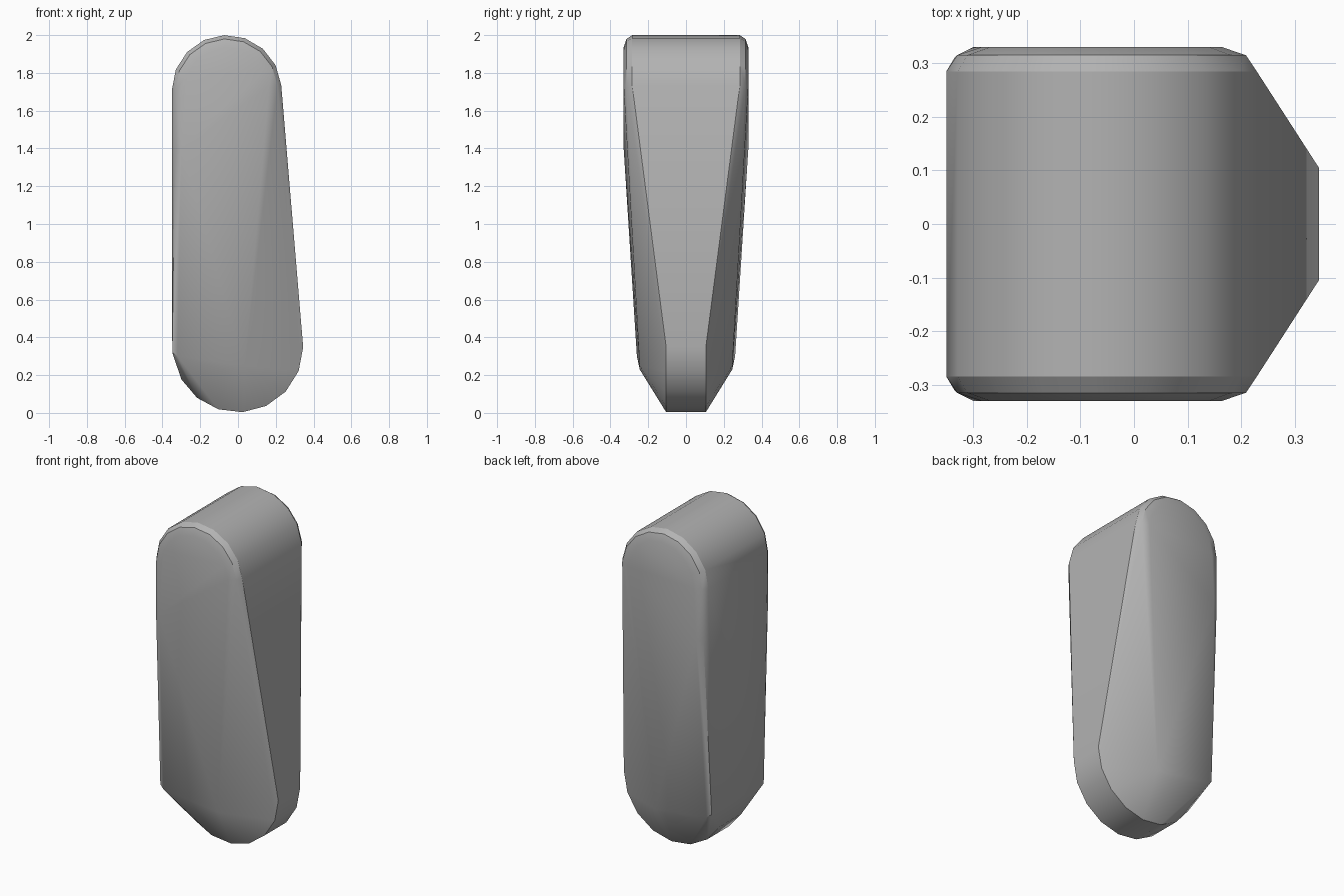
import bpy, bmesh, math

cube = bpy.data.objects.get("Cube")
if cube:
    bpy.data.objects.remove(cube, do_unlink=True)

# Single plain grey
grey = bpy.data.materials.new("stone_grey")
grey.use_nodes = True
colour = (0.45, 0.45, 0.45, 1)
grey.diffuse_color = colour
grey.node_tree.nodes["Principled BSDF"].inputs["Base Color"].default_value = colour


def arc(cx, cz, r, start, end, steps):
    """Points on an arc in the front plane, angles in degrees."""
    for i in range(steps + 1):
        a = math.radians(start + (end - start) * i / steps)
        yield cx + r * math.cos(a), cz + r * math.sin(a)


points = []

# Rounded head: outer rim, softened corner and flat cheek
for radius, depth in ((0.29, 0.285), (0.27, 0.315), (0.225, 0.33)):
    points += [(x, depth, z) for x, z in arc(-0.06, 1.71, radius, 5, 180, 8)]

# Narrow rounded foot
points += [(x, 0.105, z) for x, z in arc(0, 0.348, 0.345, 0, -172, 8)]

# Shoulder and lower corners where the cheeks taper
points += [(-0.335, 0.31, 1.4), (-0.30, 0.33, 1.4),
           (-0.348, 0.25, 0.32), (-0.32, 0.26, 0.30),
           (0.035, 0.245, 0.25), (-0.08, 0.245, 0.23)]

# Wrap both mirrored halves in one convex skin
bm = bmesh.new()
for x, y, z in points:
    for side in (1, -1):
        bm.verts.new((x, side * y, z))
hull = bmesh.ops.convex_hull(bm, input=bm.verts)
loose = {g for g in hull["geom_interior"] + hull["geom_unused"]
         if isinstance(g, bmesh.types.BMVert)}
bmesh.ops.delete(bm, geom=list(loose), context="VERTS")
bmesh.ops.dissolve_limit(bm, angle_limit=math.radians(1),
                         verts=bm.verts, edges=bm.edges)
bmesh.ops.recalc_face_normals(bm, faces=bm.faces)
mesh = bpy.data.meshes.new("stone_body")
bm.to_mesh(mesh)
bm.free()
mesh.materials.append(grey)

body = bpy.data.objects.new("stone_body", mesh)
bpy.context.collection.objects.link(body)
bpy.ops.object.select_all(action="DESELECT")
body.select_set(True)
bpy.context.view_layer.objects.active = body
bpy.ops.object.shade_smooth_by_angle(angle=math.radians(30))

▶ REQUIRED ACTION
Each line of the records above that includes the string "data" should be counted. Report the total alone.

▶ RESULT BELOW
5